Posted On April 23, 2012 by

To the Arctic follows a polar bear mother and her two cubs through a changing world. Image from MacGillivray Freeman Films.

Arctic drilling may not seem like something that affects most of us. After all, when was the last time you had a chance to dive into icy Arctic waters with walruses or follow polar bears across vast stretches of sea ice? But now, you can experience the Arctic from the comfort of a theater seat with “To the Arctic,” a new IMAX® movie by MacGillivray Freeman.

The film, narrated by Meryl Streep, follows a polar bear and her two cubs as they make their way through the rugged Arctic landscape. Along the way, you’ll see amazing images of our rapidly changing world, including stunning footage of wildlife, sweeping stretches of tundra, ghostly northern lights, and sculpted icebergs dotting the ocean.

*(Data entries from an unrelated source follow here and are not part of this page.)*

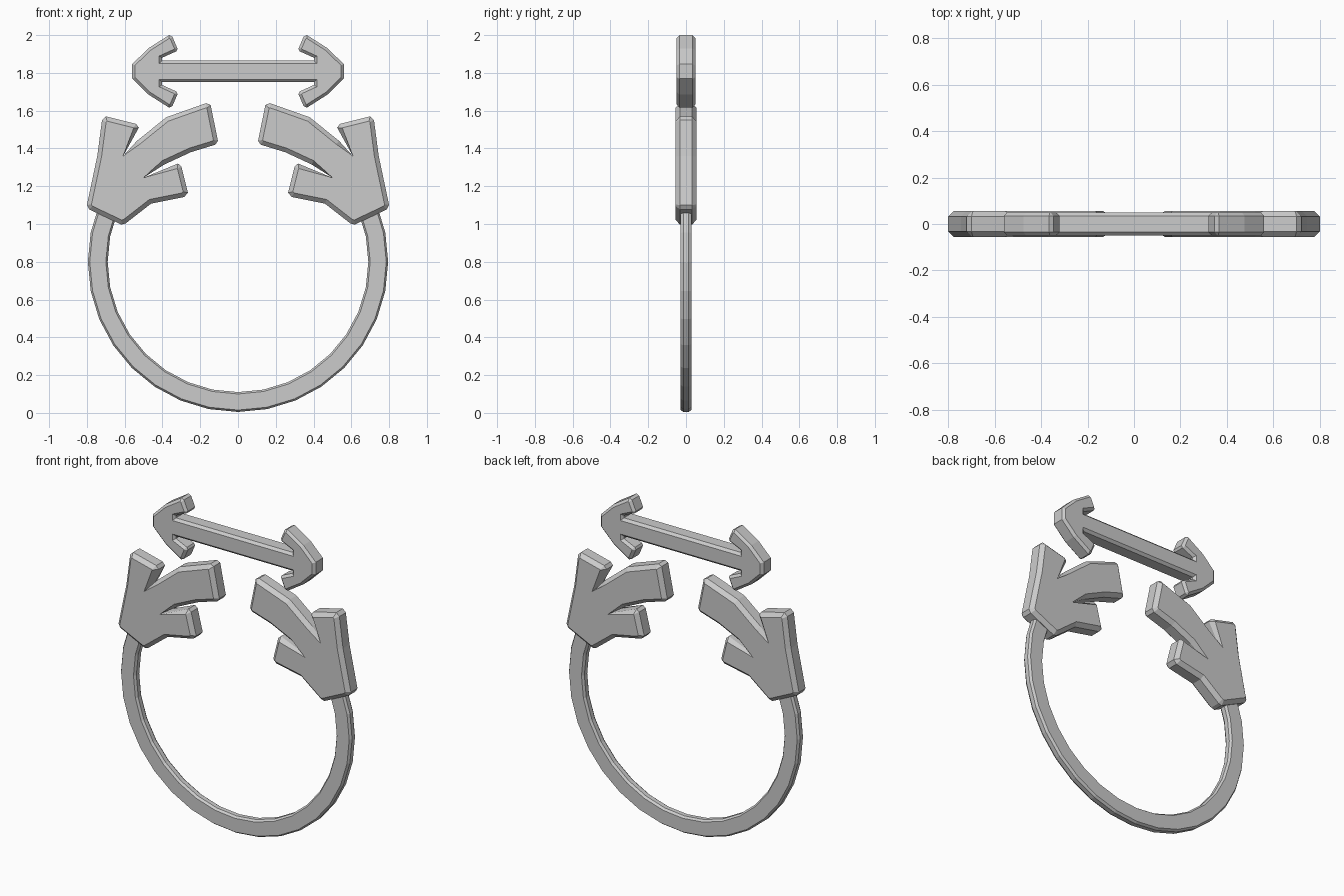
import bpy, bmesh, math
from mathutils import Vector

if "Cube" in bpy.data.objects:
    bpy.data.objects.remove(bpy.data.objects["Cube"])


def make_object(name, bm):
    bmesh.ops.recalc_face_normals(bm, faces=bm.faces)
    mesh = bpy.data.meshes.new(name)
    bm.to_mesh(mesh)
    bm.free()
    obj = bpy.data.objects.new(name, mesh)
    bpy.context.collection.objects.link(obj)
    return obj


def inset(points, width, sharp=()):
    """Mitred inset of a closed outline; points in sharp stay in place."""
    n = len(points)
    area = sum(points[i - 1][0] * points[i][1] - points[i][0] * points[i - 1][1] for i in range(n))
    sign = 1 if area > 0 else -1
    result = []
    for i in range(n):
        a, p, b = (Vector(points[j % n]) for j in (i - 1, i, i + 1))
        d1, d2 = (p - a).normalized(), (b - p).normalized()
        n1, n2 = Vector((-d1.y, d1.x)) * sign, Vector((-d2.y, d2.x)) * sign
        move = (n1 + n2) / max(0.3, 1 + n1.dot(n2)) * width
        result.append(p if i in sharp else p + move)
    return result


def bevelled_plate(name, outline, depth, bevel, sharp=()):
    """Flat plate in the xz plane with chamfered front and back rims."""
    inner = inset(outline, bevel, sharp)
    bm = bmesh.new()
    layers = [(inner, -depth), (outline, bevel - depth), (outline, depth - bevel), (inner, depth)]
    rings = [[bm.verts.new((p[0], y, p[1])) for p in pts] for pts, y in layers]
    n = len(outline)
    for r1, r2 in zip(rings, rings[1:]):
        for i in range(n):
            j = (i + 1) % n
            bm.faces.new((r1[i], r1[j], r2[j], r2[i]))
    bm.faces.new(rings[0])
    bm.faces.new(rings[-1])
    return make_object(name, bm)


# Open band, swept around a circle with a chamfered section
section = [(0.69, -0.014), (0.70, -0.028), (0.785, -0.028), (0.795, -0.014),
           (0.795, 0.014), (0.785, 0.028), (0.70, 0.028), (0.69, 0.014)]
bm = bmesh.new()
rings = []
for k in range(-10, 11):
    a = math.radians(11.25 * k)
    rings.append([bm.verts.new((r * math.sin(a), y, 0.80 - r * math.cos(a))) for r, y in section])
for r1, r2 in zip(rings, rings[1:]):
    for i in range(8):
        j = (i + 1) % 8
        bm.faces.new((r1[i], r1[j], r2[j], r2[i]))
bm.faces.new(rings[0])
bm.faces.new(rings[-1])
make_object("ring_band", bm)

# Three-pronged leaf ends, mirrored left and right
leaf = [(0.168, 1.64), (0.145, 1.63), (0.106, 1.44), (0.12, 1.42), (0.25, 1.38), (0.39, 1.315),
        (0.50, 1.245), (0.318, 1.32), (0.30, 1.305), (0.265, 1.165), (0.285, 1.143),
        (0.46, 1.108), (0.595, 1.003), (0.618, 0.997), (0.787, 1.077), (0.80, 1.10),
        (0.745, 1.36), (0.72, 1.55), (0.70, 1.57), (0.54, 1.53), (0.525, 1.51),
        (0.61, 1.36), (0.535, 1.44), (0.38, 1.565)]
notches = (6, 21)
# the lower notch sits between the long and short prongs, the upper one beside the outer prong
leaf[21] = (0.608, 1.36)
for name, side in (("leaf_left", -1), ("leaf_right", 1)):
    bevelled_plate(name, [(side * x, z) for x, z in leaf], 0.055, 0.023, notches)

# Double-headed arrow, from one quarter outline
mid = 1.808
quarter = [(0.56, 0.038), (0.475, 0.122), (0.365, 0.192), (0.347, 0.183),
           (0.32, 0.120), (0.327, 0.106), (0.402, 0.072), (0.402, 0.057)]
upper = quarter + [(-x, z) for x, z in reversed(quarter)]
arrow = [(x, mid + z) for x, z in upper] + [(x, mid - z) for x, z in reversed(upper)]
bevelled_plate("double_arrow", arrow, 0.05, 0.015)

But there are some things you shouldn’t see in the Arctic—like offshore drilling rigs. This summer, Shell is planning to drill for oil in the Beaufort and Chukchi seas off the north and west coasts of Alaska. Continue reading »